* [YOUR OBJECTIVE] For the records that follow, please set down exactly the lines between the one holding "# Metal rim around the bowl" and the one holding "foot = [(x, y, 1.77) for x, y in base]", inclusive, and only those.

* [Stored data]
········
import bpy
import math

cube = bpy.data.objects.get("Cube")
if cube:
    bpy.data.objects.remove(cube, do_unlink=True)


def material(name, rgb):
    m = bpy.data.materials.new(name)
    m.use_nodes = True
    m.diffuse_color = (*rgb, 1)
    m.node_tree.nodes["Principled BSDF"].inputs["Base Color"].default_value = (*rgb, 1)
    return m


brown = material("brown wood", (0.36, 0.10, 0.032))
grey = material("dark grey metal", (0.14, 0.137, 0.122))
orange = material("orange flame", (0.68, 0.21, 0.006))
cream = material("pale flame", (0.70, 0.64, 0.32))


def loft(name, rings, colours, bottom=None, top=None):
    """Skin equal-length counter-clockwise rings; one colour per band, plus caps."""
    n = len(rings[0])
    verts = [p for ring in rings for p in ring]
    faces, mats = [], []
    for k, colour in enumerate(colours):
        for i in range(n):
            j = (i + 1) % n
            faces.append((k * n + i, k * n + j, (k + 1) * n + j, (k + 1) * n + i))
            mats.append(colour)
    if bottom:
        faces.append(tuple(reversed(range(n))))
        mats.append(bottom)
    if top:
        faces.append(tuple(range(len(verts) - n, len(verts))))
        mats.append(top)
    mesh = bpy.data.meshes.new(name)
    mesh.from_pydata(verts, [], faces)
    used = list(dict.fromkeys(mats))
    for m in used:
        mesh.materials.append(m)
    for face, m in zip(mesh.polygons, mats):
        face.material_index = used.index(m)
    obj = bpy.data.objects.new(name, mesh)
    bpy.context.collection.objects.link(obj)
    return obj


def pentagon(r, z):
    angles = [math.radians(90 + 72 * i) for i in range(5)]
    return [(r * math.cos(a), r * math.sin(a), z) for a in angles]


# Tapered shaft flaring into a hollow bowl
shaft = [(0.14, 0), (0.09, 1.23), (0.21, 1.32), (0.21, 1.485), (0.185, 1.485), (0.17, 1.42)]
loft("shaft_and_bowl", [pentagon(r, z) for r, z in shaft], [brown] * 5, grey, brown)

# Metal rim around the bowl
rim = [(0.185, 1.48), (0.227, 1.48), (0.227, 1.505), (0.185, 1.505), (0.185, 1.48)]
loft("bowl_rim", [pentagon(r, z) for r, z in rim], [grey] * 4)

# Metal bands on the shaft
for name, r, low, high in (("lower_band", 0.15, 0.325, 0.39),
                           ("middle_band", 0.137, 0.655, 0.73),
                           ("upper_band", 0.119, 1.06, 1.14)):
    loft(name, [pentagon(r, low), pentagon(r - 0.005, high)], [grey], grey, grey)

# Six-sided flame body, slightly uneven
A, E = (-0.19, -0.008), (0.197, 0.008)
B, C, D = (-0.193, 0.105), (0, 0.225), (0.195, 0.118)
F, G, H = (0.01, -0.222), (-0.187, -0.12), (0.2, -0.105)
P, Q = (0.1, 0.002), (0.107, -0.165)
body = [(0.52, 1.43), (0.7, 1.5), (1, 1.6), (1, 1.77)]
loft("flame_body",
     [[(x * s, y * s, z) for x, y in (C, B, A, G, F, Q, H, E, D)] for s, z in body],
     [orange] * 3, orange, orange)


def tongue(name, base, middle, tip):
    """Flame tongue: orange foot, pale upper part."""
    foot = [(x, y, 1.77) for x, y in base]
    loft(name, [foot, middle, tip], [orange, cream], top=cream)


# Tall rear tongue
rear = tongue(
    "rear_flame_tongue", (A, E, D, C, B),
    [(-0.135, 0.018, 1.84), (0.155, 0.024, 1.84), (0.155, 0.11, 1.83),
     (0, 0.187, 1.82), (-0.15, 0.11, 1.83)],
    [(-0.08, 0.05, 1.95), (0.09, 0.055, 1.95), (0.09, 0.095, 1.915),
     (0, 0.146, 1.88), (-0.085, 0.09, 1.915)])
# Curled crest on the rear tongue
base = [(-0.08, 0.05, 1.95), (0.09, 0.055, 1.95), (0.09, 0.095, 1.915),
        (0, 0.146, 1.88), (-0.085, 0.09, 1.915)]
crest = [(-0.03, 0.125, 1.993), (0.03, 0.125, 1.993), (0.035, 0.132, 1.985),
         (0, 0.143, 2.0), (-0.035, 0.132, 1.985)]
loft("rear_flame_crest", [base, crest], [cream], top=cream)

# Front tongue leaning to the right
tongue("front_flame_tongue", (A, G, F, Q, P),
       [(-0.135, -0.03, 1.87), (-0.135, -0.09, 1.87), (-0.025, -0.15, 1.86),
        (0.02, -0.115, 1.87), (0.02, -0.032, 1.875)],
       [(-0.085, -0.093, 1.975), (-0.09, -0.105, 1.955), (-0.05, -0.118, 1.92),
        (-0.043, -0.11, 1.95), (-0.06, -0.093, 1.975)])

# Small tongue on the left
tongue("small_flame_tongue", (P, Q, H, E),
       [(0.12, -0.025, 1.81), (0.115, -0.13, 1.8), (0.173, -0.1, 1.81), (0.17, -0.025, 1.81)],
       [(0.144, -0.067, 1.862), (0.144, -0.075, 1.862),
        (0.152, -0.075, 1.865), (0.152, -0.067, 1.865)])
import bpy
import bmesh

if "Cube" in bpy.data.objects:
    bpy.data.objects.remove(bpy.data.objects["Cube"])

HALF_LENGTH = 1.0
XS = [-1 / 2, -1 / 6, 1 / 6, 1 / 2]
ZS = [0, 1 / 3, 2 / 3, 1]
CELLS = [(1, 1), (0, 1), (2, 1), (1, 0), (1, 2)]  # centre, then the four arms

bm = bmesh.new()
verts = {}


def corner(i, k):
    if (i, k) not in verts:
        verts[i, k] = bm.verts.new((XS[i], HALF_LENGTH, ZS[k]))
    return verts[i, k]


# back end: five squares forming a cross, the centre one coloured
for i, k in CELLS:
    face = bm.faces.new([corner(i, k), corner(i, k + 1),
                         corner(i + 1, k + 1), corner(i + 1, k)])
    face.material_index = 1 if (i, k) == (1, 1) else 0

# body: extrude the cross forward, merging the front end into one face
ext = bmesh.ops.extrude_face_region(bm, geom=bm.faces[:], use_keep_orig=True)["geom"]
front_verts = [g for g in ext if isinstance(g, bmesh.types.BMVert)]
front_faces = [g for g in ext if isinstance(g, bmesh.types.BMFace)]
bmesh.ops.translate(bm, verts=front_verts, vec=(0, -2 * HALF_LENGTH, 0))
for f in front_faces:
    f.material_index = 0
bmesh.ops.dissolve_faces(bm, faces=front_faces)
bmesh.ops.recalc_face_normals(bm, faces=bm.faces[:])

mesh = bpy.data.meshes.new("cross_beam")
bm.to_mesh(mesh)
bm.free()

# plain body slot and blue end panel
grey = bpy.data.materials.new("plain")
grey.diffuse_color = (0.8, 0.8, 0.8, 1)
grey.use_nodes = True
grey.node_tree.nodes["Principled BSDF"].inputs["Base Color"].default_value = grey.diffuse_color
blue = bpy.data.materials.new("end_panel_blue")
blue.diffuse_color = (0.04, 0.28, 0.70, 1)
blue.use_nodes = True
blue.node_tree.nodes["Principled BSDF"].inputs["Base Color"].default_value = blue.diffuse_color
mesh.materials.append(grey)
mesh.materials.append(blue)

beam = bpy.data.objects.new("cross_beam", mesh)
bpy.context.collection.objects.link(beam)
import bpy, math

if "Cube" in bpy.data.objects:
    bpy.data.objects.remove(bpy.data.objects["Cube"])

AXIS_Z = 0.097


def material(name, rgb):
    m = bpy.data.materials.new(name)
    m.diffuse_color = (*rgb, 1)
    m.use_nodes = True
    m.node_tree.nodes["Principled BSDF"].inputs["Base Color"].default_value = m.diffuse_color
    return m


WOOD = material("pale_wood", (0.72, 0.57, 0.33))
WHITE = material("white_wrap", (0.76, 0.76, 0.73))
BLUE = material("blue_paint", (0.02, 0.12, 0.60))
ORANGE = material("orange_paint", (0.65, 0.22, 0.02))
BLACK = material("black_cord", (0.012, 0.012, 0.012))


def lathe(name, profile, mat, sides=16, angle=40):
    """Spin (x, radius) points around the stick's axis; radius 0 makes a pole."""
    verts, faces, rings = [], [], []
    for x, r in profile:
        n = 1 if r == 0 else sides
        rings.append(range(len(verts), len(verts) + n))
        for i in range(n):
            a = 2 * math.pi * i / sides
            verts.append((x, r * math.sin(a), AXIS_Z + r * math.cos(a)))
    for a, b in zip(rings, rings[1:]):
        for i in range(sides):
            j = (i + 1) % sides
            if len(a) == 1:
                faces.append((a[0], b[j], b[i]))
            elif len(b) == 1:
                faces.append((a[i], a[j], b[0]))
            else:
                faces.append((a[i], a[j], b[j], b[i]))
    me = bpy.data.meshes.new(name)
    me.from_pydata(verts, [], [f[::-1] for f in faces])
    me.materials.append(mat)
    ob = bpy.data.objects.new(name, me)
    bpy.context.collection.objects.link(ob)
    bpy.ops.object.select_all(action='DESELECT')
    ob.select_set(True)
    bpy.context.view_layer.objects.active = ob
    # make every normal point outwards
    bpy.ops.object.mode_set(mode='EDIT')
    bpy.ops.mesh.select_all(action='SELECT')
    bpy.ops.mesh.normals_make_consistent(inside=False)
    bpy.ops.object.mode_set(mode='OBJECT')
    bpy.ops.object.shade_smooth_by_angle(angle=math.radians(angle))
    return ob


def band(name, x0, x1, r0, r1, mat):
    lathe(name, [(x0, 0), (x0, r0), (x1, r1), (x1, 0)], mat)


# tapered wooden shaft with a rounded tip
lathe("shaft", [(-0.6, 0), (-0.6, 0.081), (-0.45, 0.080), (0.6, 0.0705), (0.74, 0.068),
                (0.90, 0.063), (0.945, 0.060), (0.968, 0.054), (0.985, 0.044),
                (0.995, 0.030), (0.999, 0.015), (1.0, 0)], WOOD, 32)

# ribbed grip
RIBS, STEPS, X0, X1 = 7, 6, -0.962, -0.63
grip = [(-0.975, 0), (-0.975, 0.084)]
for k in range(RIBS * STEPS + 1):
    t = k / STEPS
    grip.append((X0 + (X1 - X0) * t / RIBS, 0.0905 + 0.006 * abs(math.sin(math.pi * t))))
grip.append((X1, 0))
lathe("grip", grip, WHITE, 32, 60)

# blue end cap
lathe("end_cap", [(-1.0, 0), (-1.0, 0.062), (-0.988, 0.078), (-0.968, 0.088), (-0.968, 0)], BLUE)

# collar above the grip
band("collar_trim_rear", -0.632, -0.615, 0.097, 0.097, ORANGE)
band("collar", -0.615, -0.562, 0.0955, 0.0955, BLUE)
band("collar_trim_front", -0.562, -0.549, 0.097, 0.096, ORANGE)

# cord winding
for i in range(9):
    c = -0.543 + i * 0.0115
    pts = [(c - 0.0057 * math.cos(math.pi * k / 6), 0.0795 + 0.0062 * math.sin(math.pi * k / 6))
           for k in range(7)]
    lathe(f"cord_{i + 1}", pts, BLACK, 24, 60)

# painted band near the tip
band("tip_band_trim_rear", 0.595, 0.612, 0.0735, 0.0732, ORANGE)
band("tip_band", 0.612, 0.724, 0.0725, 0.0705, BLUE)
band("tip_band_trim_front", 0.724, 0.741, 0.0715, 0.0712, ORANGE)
········
* [RESULT]
# Metal rim around the bowl
rim = [(0.185, 1.48), (0.227, 1.48), (0.227, 1.505), (0.185, 1.505), (0.185, 1.48)]
loft("bowl_rim", [pentagon(r, z) for r, z in rim], [grey] * 4)

# Metal bands on the shaft
for name, r, low, high in (("lower_band", 0.15, 0.325, 0.39),
                           ("middle_band", 0.137, 0.655, 0.73),
                           ("upper_band", 0.119, 1.06, 1.14)):
    loft(name, [pentagon(r, low), pentagon(r - 0.005, high)], [grey], grey, grey)

# Six-sided flame body, slightly uneven
A, E = (-0.19, -0.008), (0.197, 0.008)
B, C, D = (-0.193, 0.105), (0, 0.225), (0.195, 0.118)
F, G, H = (0.01, -0.222), (-0.187, -0.12), (0.2, -0.105)
P, Q = (0.1, 0.002), (0.107, -0.165)
body = [(0.52, 1.43), (0.7, 1.5), (1, 1.6), (1, 1.77)]
loft("flame_body",
     [[(x * s, y * s, z) for x, y in (C, B, A, G, F, Q, H, E, D)] for s, z in body],
     [orange] * 3, orange, orange)


def tongue(name, base, middle, tip):
    """Flame tongue: orange foot, pale upper part."""
    foot = [(x, y, 1.77) for x, y in base]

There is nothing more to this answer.